I changed my fair share (perhaps one or two more than my fair share, though this is still heavily contested) of diapers when our daughter, Elianna, was born and took part in all of the maintenance and upkeep of parenthood and keeping a clean living space; we work as a team, splitting up tasks where we can.

For generations, it wasn’t always considered quite as normal for a father to be very deeply involved in his children’s lives. However, I could not imagine a world in which I wasn’t involved and being there for my daughter in any way possible. When it comes to my daughter, I see her as a tiny human who needs to be caught up on how far humanity has come and armed with critical thought and an education, but I also remind myself she is a temporary non-adult. Meaning, I want to make sure I set her up to be as happy, educated and capable as possible to handle the unknowns of an ever-shifting world.

But childhood is all about balancing the education and tiny human raising portion of their lives with just having fun. So, I take her for Daddy-Daughter lunches in downtown Valpo, bring her on train rides to Chicago to visit the Shedd Aquarium and other fun places and let her dress up as Galadriel of Lord of the Rings fame (she likes elves and their pointy ears just a little). We take our dog, Perry, for walks together and talk about all kinds of things from the curious to the serious to the just plain silly. We hunt for bugs together, which is usually just her running around yelling, “Daddy, lift up this rock!” Also, every Sunday we do “Documentary Sunday” which is something I started from the time she was very young where we get our breakfast and sit down in the living room as a family to watch a documentary on dinosaurs, whales, fossils, astronomy or whatever topic catches our fancy that day.
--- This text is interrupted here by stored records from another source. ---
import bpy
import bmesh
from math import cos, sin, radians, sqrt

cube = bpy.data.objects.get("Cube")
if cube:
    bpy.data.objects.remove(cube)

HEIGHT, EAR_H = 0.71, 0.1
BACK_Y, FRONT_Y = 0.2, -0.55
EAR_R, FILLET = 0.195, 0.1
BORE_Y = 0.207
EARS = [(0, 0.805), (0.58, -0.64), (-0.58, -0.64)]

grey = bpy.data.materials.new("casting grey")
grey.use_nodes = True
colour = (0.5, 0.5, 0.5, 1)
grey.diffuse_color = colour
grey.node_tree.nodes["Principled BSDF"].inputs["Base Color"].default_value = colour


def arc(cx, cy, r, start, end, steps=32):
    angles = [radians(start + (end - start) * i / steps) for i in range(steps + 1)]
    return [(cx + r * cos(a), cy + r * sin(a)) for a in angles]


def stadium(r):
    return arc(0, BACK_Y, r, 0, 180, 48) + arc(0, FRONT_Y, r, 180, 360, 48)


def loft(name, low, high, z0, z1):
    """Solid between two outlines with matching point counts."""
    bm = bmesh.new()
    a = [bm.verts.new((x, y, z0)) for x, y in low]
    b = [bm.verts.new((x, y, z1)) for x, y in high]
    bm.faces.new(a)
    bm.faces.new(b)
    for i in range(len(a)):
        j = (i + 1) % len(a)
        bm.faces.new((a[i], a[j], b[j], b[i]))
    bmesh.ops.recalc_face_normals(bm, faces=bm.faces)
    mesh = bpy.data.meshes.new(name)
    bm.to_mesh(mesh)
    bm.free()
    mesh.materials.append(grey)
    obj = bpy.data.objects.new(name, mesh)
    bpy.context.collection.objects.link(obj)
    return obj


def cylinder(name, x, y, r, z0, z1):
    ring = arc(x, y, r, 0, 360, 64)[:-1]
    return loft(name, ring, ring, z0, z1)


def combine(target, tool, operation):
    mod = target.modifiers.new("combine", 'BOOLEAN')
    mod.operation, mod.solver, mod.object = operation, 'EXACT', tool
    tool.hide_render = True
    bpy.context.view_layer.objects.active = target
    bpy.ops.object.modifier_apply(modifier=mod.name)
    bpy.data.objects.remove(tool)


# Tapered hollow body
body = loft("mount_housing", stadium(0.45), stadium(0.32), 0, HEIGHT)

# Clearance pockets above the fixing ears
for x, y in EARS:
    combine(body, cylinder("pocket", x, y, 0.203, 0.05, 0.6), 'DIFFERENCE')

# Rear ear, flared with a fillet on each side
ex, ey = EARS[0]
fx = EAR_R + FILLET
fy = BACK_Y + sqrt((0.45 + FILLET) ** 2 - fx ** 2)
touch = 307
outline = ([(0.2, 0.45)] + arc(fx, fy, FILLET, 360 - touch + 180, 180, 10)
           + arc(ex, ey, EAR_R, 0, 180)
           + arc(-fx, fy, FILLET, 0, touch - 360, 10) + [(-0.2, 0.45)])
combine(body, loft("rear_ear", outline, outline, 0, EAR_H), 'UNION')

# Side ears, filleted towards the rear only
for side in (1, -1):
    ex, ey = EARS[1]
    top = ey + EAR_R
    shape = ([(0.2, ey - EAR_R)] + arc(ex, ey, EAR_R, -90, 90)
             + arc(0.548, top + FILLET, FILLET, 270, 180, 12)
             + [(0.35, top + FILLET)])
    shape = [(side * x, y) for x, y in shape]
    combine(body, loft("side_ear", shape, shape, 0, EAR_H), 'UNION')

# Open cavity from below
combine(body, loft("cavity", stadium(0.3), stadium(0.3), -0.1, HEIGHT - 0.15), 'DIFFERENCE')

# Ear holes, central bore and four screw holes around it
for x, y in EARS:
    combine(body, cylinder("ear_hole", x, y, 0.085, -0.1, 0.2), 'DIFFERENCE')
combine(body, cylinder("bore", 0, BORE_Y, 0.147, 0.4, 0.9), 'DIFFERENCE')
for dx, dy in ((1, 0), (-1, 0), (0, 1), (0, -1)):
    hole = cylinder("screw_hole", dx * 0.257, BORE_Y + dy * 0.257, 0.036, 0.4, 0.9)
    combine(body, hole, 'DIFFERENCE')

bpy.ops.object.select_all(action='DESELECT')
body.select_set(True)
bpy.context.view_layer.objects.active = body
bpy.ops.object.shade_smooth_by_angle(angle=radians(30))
I encourage her to try things that in the past may have been considered by some to be “boy stuff” like space, science, history and nerdy things like watching Star Wars (fast-forwarding through the scary parts of course) and reading our illustrated version of The Hobbit with her at night. She still gets her “princess time” to dress up and be fancy, but it’s important to me to balance it out with fun and interesting stuff that shouldn’t have a gender barrier in the first place.

In the end, being a dad to me just means giving your kid every opportunity you can, which is something most parents have always striven for, but going that extra step to be as involved as possible in their lives while allowing for and encouraging independence in an increasingly dynamic world.